Where the records below show a line containing "m.diffuse_color = (*rgb, 1.0)", start copying; end with the line containing "(0.195, 0.195, 0.153))", and copy it too.

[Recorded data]
=======
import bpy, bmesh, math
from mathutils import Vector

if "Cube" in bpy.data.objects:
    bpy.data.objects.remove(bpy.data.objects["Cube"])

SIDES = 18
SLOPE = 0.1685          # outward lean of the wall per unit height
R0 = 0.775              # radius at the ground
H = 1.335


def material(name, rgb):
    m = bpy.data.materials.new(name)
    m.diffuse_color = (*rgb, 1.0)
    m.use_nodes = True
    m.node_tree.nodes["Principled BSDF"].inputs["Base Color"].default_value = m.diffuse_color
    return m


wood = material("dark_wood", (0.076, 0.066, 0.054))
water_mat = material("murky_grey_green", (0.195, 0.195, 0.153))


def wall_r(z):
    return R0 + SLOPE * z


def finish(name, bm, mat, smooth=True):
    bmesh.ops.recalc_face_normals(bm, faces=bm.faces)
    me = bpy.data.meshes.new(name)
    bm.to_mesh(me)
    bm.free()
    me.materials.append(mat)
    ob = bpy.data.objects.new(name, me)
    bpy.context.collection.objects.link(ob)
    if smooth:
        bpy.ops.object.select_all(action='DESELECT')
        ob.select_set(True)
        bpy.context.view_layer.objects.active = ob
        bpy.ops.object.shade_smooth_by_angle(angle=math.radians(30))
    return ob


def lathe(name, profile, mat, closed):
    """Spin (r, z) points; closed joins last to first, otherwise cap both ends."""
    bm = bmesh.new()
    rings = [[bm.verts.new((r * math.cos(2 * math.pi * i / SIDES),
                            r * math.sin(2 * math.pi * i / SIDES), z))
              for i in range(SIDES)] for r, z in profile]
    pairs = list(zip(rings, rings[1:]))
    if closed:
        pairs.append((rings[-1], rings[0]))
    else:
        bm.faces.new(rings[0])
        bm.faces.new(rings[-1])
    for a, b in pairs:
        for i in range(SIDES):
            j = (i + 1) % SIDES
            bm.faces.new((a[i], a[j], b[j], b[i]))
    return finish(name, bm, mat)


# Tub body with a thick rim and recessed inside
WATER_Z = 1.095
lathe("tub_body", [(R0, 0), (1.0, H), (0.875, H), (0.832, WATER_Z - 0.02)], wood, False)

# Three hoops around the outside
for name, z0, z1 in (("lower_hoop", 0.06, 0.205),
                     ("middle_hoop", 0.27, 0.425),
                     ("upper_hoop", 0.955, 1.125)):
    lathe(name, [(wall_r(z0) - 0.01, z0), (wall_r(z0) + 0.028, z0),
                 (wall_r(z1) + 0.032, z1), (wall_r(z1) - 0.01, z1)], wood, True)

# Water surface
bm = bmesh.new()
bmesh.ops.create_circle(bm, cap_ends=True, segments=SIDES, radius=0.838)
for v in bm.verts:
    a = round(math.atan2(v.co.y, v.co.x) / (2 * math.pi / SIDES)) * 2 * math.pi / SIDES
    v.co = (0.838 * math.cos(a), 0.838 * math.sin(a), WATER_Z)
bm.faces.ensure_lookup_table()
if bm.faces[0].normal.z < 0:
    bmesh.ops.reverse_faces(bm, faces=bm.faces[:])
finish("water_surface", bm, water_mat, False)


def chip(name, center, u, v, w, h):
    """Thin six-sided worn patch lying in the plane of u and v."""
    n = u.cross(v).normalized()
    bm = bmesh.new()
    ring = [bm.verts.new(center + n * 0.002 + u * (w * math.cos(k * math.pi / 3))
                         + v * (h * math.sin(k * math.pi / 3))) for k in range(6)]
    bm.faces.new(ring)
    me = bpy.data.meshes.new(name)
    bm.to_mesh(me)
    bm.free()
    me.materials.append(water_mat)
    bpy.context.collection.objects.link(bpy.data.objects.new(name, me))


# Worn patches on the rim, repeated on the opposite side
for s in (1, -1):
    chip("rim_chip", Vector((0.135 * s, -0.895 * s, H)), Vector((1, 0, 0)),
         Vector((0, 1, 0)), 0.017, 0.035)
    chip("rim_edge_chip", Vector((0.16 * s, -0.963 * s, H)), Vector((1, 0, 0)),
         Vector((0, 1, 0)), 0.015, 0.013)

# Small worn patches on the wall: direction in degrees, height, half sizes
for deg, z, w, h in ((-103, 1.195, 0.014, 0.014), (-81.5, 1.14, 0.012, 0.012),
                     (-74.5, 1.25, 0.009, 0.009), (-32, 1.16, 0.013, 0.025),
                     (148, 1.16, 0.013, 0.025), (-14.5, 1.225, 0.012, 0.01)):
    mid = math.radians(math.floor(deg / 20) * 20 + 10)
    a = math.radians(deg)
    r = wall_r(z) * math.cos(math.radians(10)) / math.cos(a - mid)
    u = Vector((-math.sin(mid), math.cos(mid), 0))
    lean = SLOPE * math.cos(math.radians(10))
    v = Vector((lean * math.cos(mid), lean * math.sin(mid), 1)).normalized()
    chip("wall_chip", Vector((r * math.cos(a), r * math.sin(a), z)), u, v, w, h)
=======
> [Written solution]:
    m.diffuse_color = (*rgb, 1.0)
    m.use_nodes = True
    m.node_tree.nodes["Principled BSDF"].inputs["Base Color"].default_value = m.diffuse_color
    return m


wood = material("dark_wood", (0.076, 0.066, 0.054))
water_mat = material("murky_grey_green", (0.195, 0.195, 0.153))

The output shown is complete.